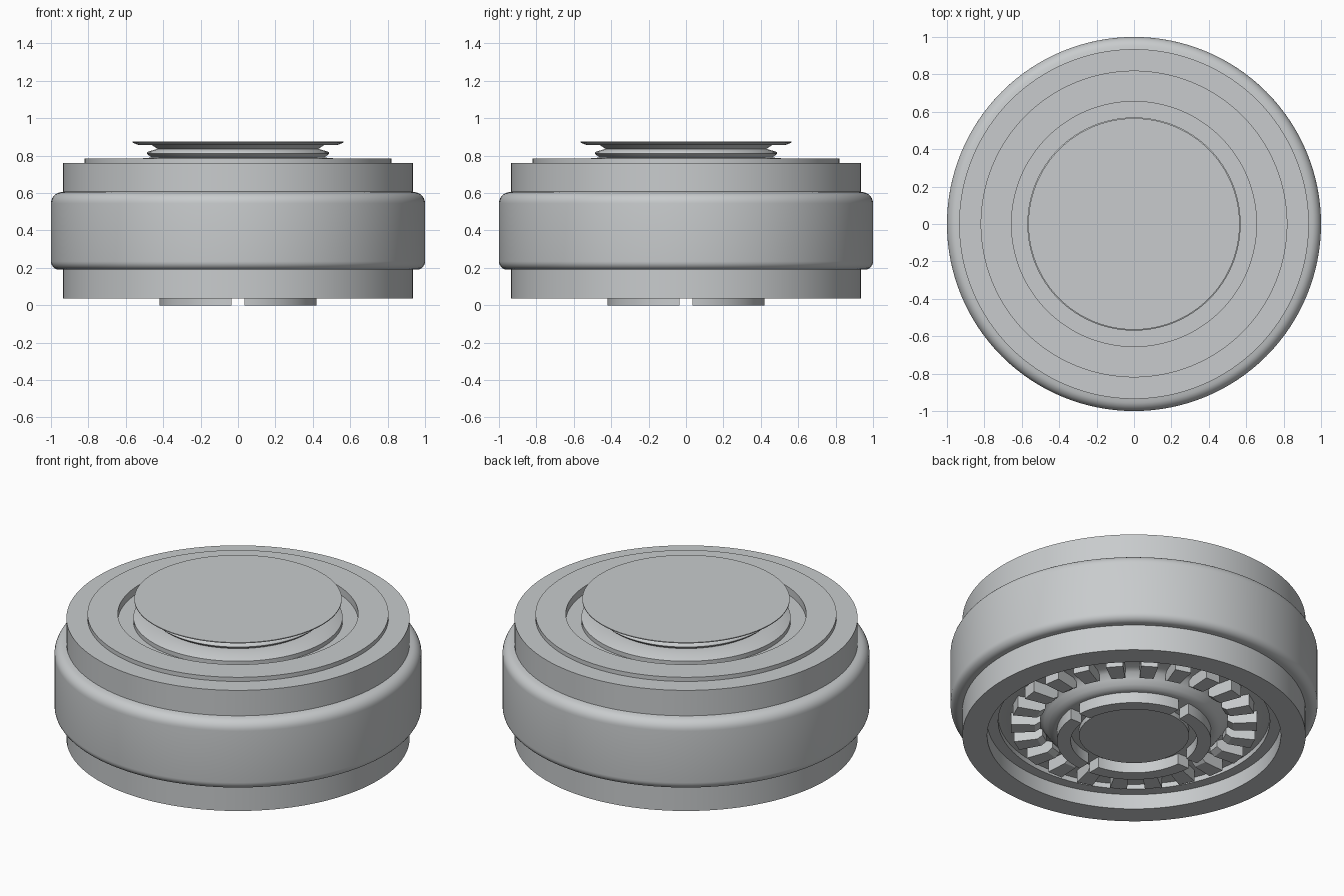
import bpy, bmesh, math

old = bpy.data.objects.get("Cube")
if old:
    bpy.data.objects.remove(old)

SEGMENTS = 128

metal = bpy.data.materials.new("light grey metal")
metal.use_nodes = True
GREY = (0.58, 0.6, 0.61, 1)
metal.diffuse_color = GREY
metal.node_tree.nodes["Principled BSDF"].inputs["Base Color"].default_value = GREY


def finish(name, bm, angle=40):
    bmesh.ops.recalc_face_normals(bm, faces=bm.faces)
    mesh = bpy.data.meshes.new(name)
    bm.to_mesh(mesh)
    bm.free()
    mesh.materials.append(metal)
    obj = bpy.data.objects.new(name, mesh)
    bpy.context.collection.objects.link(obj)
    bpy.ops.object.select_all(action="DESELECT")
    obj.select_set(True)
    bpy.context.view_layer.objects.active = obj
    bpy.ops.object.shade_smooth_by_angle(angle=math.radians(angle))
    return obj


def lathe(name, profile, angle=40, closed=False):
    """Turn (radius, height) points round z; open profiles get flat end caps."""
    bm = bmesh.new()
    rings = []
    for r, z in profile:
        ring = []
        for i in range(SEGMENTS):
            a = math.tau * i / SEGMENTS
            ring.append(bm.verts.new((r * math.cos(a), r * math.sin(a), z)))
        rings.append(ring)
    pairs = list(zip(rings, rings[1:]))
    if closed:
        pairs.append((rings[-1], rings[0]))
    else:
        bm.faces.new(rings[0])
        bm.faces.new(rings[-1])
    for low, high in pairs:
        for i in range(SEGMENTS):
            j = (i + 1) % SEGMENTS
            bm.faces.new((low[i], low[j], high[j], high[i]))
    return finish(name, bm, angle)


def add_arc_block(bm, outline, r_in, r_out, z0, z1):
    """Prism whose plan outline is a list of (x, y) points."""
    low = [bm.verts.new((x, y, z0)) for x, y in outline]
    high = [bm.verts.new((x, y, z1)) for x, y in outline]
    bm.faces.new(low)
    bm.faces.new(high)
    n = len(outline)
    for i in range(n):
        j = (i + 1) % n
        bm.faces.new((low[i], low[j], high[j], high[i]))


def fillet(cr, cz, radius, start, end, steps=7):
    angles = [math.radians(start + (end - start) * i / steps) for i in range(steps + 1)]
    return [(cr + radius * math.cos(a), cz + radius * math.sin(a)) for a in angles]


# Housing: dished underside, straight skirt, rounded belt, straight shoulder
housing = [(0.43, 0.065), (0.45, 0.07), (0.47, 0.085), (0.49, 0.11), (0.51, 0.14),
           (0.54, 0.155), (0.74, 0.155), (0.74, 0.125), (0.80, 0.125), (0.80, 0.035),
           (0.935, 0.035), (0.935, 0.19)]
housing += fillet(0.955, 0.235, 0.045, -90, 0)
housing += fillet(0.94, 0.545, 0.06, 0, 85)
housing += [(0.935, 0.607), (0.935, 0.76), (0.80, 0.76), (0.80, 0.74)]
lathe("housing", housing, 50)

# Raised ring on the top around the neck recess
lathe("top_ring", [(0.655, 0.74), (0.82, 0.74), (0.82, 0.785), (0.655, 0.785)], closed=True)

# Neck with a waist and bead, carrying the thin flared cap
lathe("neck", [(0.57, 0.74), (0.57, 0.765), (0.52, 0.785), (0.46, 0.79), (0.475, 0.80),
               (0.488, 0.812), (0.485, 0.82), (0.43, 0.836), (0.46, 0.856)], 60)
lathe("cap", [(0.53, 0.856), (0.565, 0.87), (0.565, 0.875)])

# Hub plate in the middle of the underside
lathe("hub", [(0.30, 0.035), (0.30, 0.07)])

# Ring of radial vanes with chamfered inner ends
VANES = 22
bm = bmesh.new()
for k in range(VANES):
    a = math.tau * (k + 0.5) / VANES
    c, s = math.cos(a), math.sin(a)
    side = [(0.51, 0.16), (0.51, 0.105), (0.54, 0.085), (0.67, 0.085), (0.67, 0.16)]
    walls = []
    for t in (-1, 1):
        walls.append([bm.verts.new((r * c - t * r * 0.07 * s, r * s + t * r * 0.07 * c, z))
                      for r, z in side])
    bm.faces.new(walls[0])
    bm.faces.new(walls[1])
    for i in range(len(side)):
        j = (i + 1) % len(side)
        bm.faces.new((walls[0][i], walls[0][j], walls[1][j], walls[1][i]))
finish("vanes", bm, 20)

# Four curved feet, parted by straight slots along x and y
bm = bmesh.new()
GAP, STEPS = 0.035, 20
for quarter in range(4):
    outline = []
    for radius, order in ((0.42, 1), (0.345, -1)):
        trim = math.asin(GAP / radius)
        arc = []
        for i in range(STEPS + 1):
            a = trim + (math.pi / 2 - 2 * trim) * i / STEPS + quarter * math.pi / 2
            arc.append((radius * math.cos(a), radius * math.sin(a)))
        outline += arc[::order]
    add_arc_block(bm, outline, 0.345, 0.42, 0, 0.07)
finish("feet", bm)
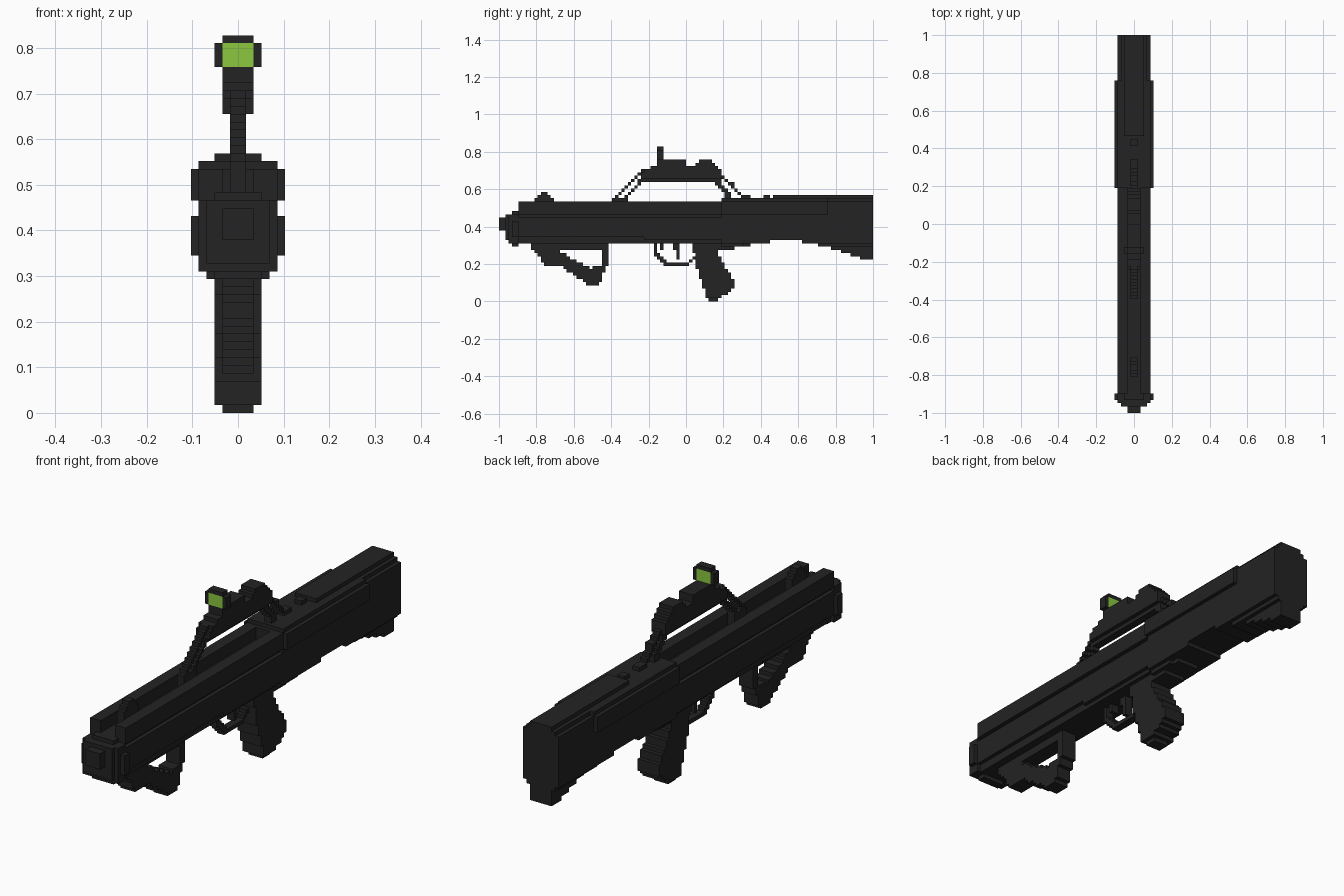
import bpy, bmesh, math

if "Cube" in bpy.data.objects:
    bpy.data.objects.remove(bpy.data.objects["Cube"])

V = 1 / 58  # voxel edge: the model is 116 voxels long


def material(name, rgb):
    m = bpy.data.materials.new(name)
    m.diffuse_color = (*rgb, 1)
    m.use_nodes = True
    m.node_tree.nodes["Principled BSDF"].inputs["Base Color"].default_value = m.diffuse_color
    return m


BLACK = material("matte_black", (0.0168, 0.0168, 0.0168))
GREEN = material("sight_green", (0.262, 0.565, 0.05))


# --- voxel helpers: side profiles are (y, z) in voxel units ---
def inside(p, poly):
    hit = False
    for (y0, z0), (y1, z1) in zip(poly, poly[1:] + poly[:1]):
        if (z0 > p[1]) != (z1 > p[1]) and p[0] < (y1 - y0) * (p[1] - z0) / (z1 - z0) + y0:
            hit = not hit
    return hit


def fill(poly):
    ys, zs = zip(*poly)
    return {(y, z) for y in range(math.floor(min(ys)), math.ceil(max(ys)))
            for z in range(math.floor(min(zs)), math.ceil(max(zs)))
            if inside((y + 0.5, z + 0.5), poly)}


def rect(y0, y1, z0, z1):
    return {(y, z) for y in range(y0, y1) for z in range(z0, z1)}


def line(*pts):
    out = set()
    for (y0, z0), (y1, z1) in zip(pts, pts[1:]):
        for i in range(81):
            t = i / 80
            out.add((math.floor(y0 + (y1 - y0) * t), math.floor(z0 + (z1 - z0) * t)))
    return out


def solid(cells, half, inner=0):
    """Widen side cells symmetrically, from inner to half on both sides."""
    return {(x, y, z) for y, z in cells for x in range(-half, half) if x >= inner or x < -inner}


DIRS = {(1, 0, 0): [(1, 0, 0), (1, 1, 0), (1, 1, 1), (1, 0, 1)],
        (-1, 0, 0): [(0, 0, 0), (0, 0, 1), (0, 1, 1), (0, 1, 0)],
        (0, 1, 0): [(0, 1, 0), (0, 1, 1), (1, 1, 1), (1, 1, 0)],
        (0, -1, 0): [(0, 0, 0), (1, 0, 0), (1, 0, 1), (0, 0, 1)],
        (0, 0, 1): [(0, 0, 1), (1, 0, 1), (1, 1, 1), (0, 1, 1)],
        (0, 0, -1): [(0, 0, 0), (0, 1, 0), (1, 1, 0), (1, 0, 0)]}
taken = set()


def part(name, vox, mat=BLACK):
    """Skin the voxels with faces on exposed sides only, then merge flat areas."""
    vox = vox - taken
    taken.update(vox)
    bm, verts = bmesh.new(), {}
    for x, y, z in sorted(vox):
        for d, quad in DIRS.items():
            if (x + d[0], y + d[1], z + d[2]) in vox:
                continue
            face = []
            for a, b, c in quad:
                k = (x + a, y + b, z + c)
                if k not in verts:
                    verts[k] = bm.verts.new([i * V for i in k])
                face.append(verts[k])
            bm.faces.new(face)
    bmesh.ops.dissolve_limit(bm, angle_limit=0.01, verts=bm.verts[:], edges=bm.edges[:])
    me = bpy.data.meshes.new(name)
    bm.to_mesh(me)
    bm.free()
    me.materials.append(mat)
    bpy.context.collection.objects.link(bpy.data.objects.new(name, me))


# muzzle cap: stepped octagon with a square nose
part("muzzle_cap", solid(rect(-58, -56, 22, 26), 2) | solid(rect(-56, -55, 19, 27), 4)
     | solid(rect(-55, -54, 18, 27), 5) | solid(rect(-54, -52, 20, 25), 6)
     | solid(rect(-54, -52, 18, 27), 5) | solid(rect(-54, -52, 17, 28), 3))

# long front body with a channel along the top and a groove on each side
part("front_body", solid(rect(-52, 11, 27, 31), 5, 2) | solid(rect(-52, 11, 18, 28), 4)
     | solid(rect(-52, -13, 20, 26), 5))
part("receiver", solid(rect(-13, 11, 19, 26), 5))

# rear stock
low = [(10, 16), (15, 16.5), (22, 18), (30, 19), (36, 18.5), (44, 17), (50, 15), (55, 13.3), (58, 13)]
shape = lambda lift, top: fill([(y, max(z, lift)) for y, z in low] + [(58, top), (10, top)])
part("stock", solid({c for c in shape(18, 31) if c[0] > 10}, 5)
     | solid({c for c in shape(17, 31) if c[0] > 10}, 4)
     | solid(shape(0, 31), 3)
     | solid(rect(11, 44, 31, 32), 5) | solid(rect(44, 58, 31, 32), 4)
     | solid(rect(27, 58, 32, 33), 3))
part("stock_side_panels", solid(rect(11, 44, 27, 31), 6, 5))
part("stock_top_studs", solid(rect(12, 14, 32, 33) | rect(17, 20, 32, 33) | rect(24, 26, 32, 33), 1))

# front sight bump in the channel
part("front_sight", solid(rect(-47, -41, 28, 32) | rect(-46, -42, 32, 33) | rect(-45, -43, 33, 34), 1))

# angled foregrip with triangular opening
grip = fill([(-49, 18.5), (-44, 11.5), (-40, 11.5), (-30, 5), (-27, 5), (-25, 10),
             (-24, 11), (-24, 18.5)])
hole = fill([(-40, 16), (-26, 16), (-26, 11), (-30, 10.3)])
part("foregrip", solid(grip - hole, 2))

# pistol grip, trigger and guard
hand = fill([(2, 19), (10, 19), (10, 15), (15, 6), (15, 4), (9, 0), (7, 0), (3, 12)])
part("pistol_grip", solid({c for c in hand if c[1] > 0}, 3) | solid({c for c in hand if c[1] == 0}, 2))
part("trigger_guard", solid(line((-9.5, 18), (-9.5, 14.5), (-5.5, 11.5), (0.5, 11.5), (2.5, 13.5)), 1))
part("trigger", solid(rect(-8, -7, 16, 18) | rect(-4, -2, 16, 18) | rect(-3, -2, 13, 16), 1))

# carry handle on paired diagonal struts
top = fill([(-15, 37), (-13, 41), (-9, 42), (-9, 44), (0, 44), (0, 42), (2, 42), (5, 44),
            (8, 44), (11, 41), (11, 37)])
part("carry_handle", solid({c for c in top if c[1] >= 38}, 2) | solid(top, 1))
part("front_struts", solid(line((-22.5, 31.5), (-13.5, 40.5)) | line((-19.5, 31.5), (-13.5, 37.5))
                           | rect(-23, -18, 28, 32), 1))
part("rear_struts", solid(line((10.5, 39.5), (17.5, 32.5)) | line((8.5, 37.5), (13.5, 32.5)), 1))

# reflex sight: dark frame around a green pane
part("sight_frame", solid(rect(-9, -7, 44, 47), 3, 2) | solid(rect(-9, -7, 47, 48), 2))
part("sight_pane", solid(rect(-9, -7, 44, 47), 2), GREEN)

- _WHAT IS NEEDED_
Copy out every line in the listing where the word "name" appears.

- _REPLY TO THE TASK_
def finish(name, bm, angle=40):
    mesh = bpy.data.meshes.new(name)
    obj = bpy.data.objects.new(name, mesh)
def lathe(name, profile, angle=40, closed=False):
    return finish(name, bm, angle)
def material(name, rgb):
    m = bpy.data.materials.new(name)
def part(name, vox, mat=BLACK):
    me = bpy.data.meshes.new(name)
    bpy.context.collection.objects.link(bpy.data.objects.new(name, me))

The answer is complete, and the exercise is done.